(YOUR OBJECTIVE)
Which lines of the data contain the string "objects"? Copy every one.

Collected data
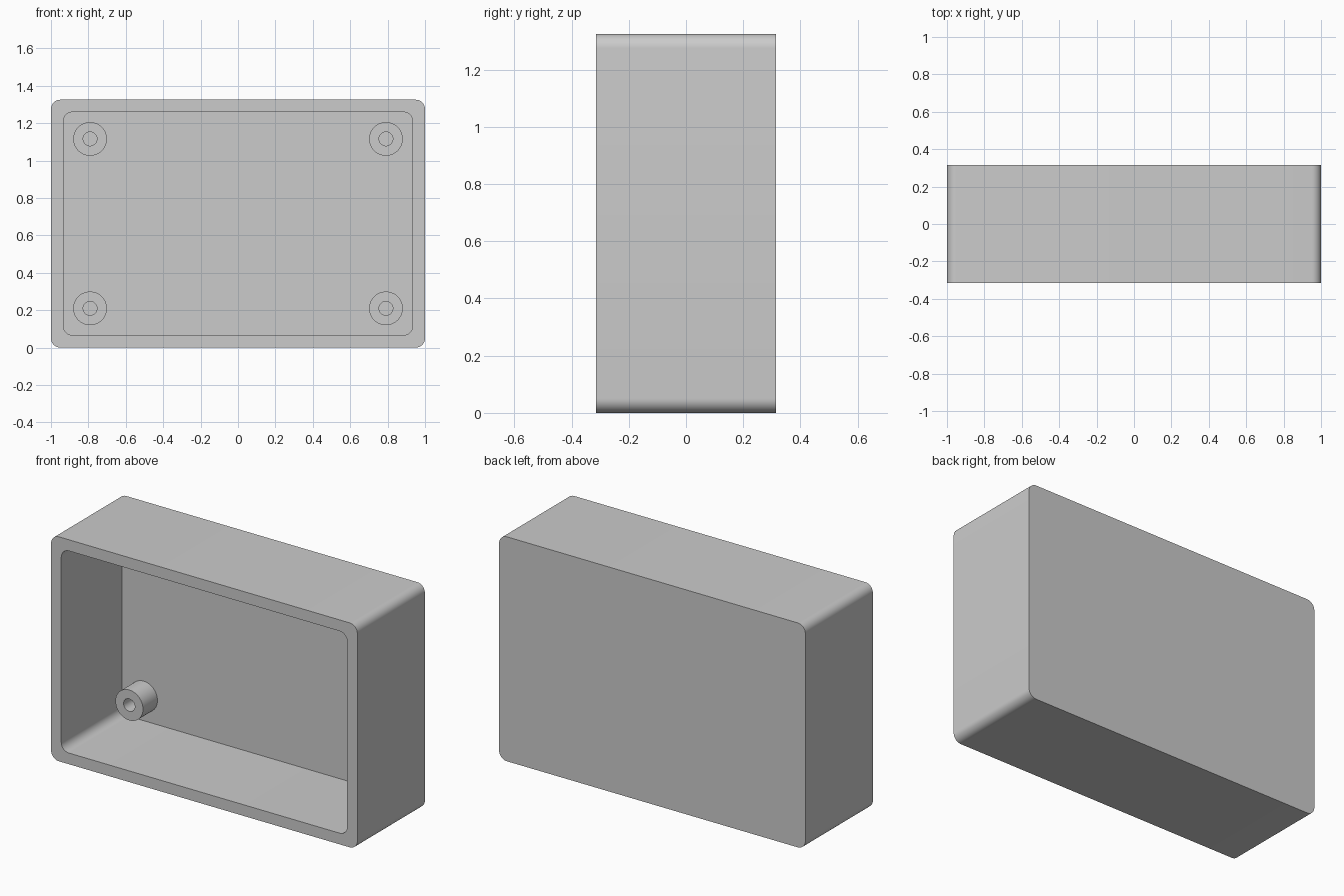
import bpy, bmesh
from math import cos, sin, pi, radians

if "Cube" in bpy.data.objects:
    bpy.data.objects.remove(bpy.data.objects["Cube"])

H, FRONT, BACK = 1.325, -0.315, 0.315
WALL, FLOOR = 0.066, 0.25


def rounded_rect(hw, hh, r, cz, n=10):
    pts = []
    for k, (sx, sz) in enumerate(((1, 1), (-1, 1), (-1, -1), (1, -1))):
        for i in range(n + 1):
            a = (k + i / n) * pi / 2
            pts.append((sx * (hw - r) + r * cos(a), cz + sz * (hh - r) + r * sin(a)))
    return pts


def circle(cx, cz, r, n=48):
    return [(cx + r * cos(2 * pi * i / n), cz + r * sin(2 * pi * i / n)) for i in range(n)]


def skin(name, sections, caps):
    """Bridge (outline, y) sections in order, optionally closing both ends."""
    bm = bmesh.new()
    loops = [[bm.verts.new((x, y, z)) for x, z in pts] for pts, y in sections]
    for a, b in zip(loops, loops[1:]):
        n = len(a)
        for i in range(n):
            j = (i + 1) % n
            bm.faces.new((a[i], a[j], b[j], b[i]))
    if caps:
        bm.faces.new(loops[0][::-1])
        bm.faces.new(loops[-1])
    mesh = bpy.data.meshes.new(name)
    bm.to_mesh(mesh)
    bm.free()
    ob = bpy.data.objects.new(name, mesh)
    bpy.context.collection.objects.link(ob)
    bpy.ops.object.select_all(action='DESELECT')
    ob.select_set(True)
    bpy.context.view_layer.objects.active = ob
    bpy.ops.object.shade_smooth_by_angle(angle=radians(30))
    return ob


# Open-fronted enclosure shell
outer = rounded_rect(1, H / 2, 0.05, H / 2)
inner = rounded_rect(1 - WALL, H / 2 - WALL, 0.05, H / 2)
skin("enclosure_shell", [(outer, BACK), (outer, FRONT), (inner, FRONT), (inner, FLOOR)], True)

# Four hollow screw bosses standing on the inner back panel
for sx, side in ((-1, "left"), (1, "right")):
    for sz, level in ((-1, "lower"), (1, "upper")):
        cx, cz = sx * 0.791, H / 2 + sz * 0.453
        post, hole = circle(cx, cz, 0.09), circle(cx, cz, 0.037)
        skin(f"screw_boss_{level}_{side}",
             [(post, FLOOR), (post, 0.115), (hole, 0.115), (hole, FLOOR)], False)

(ANSWER)
if "Cube" in bpy.data.objects:
    bpy.data.objects.remove(bpy.data.objects["Cube"])
    ob = bpy.data.objects.new(name, mesh)
    bpy.context.collection.objects.link(ob)
    bpy.context.view_layer.objects.active = ob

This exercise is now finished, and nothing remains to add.